'''

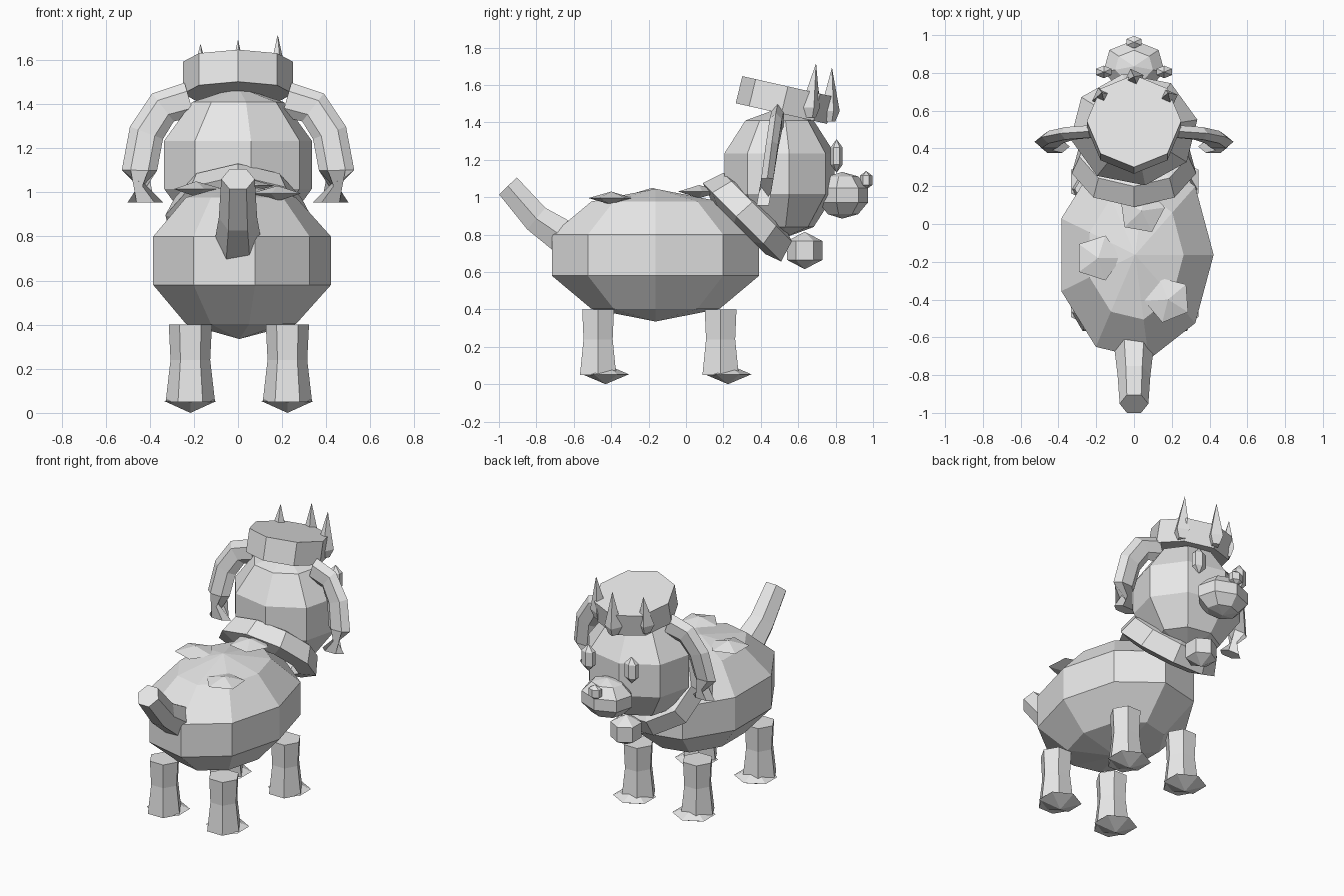
import bpy, bmesh
from math import sin, cos, pi, radians
from mathutils import Vector

cube = bpy.data.objects.get("Cube")
if cube:
    bpy.data.objects.remove(cube)

grey = bpy.data.materials.new("light_grey")
grey.use_nodes = True
grey.diffuse_color = (0.8, 0.8, 0.8, 1)
grey.node_tree.nodes["Principled BSDF"].inputs["Base Color"].default_value = (0.8, 0.8, 0.8, 1)

X, Y, Z = Vector((1, 0, 0)), Vector((0, 1, 0)), Vector((0, 0, 1))


def ring(center, u, v, ru, rv, sides, phase=0.0):
    """Flat polygon of points around a center."""
    angles = [radians(phase) + 2 * pi * i / sides for i in range(sides)]
    return [Vector(center) + u * (ru * cos(a)) + v * (rv * sin(a)) for a in angles]


def loft(name, rings, loop=False):
    """Skin a row of rings, capping the ends unless it loops round."""
    bm = bmesh.new()
    rows = [[bm.verts.new(p) for p in r] for r in rings]
    n = len(rows[0])
    pairs = list(zip(rows, rows[1:]))
    if loop:
        pairs.append((rows[-1], rows[0]))
    for a, b in pairs:
        for i in range(n):
            j = (i + 1) % n
            bm.faces.new((a[i], a[j], b[j], b[i]))
    if not loop:
        bm.faces.new(rows[0])
        bm.faces.new(rows[-1])
    bmesh.ops.remove_doubles(bm, verts=bm.verts, dist=0.0005)
    bmesh.ops.recalc_face_normals(bm, faces=bm.faces)
    mesh = bpy.data.meshes.new(name)
    bm.to_mesh(mesh)
    bm.free()
    mesh.materials.append(grey)
    obj = bpy.data.objects.new(name, mesh)
    bpy.context.collection.objects.link(obj)
    return obj


def ball(name, center, size, sides, bands, phase=0.0):
    """Faceted ellipsoid with its poles along z."""
    rings = []
    for k in range(bands + 1):
        lat = -pi / 2 + pi * k / bands
        r = max(cos(lat), 0.0)
        rings.append(ring(Vector(center) + Z * (size[2] * sin(lat)), X, Y,
                          size[0] * r, size[1] * r, sides, phase))
    # poles are left as tiny collapsed rings, so build them without caps
    return loft(name, pole_safe(rings))


def pole_safe(rings):
    """Give the pole rings a minute size that the weld then closes."""
    for end, near in ((0, 1), (-1, -2)):
        mid = sum(rings[end], Vector()) / len(rings[end])
        rings[end] = [mid + (p - mid).normalized() * 0.0001 for p in rings[near]]
        rings[end] = [Vector((p.x, p.y, mid.z)) for p in rings[end]]
    return rings


# Body and the low patches on its back
ball("body", (0.006, -0.163, 0.69), (0.437, 0.592, 0.355), 9, 5)
for i, spot in enumerate([(-0.19, -0.18, 1.015), (0.18, -0.4, 0.995), (0.04, 0.07, 1.03)]):
    ball(f"back_patch_{i + 1}", spot, (0.125, 0.125, 0.035), 5, 2, 40 * i)

# Legs with flared ankles and pointed paws
for sx, side in ((0.224, "left"), (-0.216, "right")):
    for sy, end in ((0.185, "head"), (-0.47, "tail")):
        levels = [(0.05, 0.112), (0.24, 0.09), (0.4, 0.098)]
        loft(f"{side}_{end}_leg",
             [ring((sx, sy, z), X, Y, r, r, 6) for z, r in levels])
        ball(f"{side}_{end}_paw", (sx, sy + 0.04, 0.053), (0.135, 0.125, 0.053), 6, 2, 30)

# Tail curving up and back
tail = [((0, -0.58, 0.735), 0.108), ((0, -0.66, 0.79), 0.104),
        ((0, -0.80, 0.885), 0.087), ((0, -0.952, 1.06), 0.076)]
leans = [(0.57, 0.82), (0.56, 0.83), (0.64, 0.77), (0.72, 0.69)]
loft("tail", [ring(p, X, Vector((0, a, b)), r, r, 6)
              for (p, r), (a, b) in zip(tail, leans)])

# Collar: a tapered band swept round a tilted axis
axis, up = Vector((0, 0.71, 0.71)), Vector((0, -0.71, 0.71))
band = [(0.304, -0.058), (0.266, 0.058), (0.2, 0.08), (0.21, -0.09)]
collar = []
for k in range(9):
    a = 2 * pi * k / 9 + pi / 2
    out = X * (1.1 * cos(a)) + up * sin(a)
    collar.append([Vector((0, 0.347, 0.9)) + out * r + axis * h for r, h in band])
loft("collar", collar, loop=True)
ball("collar_charm", (0, 0.635, 0.715), (0.11, 0.11, 0.1), 6, 3, 30)

# Head, muzzle, nose and eyes
ball("head", (0, 0.5, 1.125), (0.358, 0.315, 0.352), 8, 5, 10)
ball("muzzle", (0, 0.835, 1.01), (0.175, 0.145, 0.125), 7, 5, 90)
ball("nose", (0, 0.963, 1.09), (0.052, 0.038, 0.05), 6, 3, 30)
for x, side in ((0.16, "left"), (-0.16, "right")):
    ball(f"{side}_eye", (x, 0.805, 1.22), (0.055, 0.038, 0.09), 6, 3, 30)

# Floppy ears arching out and down
ear = [Vector(p) for p in [(0.22, 0.49, 1.42), (0.34, 0.48, 1.385), (0.415, 0.46, 1.27),
                           (0.447, 0.435, 1.1), (0.42, 0.41, 0.955)]]
for s, side in ((1, "left"), (-1, "right")):
    rings = []
    for k, p in enumerate(ear):
        t = ear[min(k + 1, 4)] - ear[max(k - 1, 0)]
        u = t.cross(Y).normalized() if k < 4 else -X
        r = ring(p, u, Y, 0.08, 0.038, 6)
        rings.append([Vector((q.x * s, q.y, q.z)) for q in r])
    loft(f"{side}_ear", rings)

# Tilted cap with three spikes
tilt = Vector((0, 0.976, -0.22))
loft("cap", [ring(c, X, tilt, 0.25, 0.25, 8)
             for c in ((0, 0.51, 1.447), (0, 0.545, 1.592))])
spikes = [((-0.17, 0.67, 1.45), (-0.17, 0.695, 1.67)),
          ((0, 0.77, 1.43), (0, 0.78, 1.69)),
          ((0.18, 0.665, 1.45), (0.18, 0.695, 1.712))]
for i, (base, tip) in enumerate(spikes):
    base, tip = Vector(base), Vector(tip)
    loft(f"cap_spike_{i + 1}", [ring(base - Z * 0.025, X, Y, 0.03, 0.03, 4, 20),
                                ring(base + Z * 0.03, X, Y, 0.055, 0.055, 4, 20),
                                ring(tip, X, Y, 0.001, 0.001, 4, 20)])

'''

_About this exercise:_ In the listing above, show every line with the word "right".

_Response:_
for sx, side in ((0.224, "left"), (-0.216, "right")):
for x, side in ((0.16, "left"), (-0.16, "right")):
for s, side in ((1, "left"), (-1, "right")):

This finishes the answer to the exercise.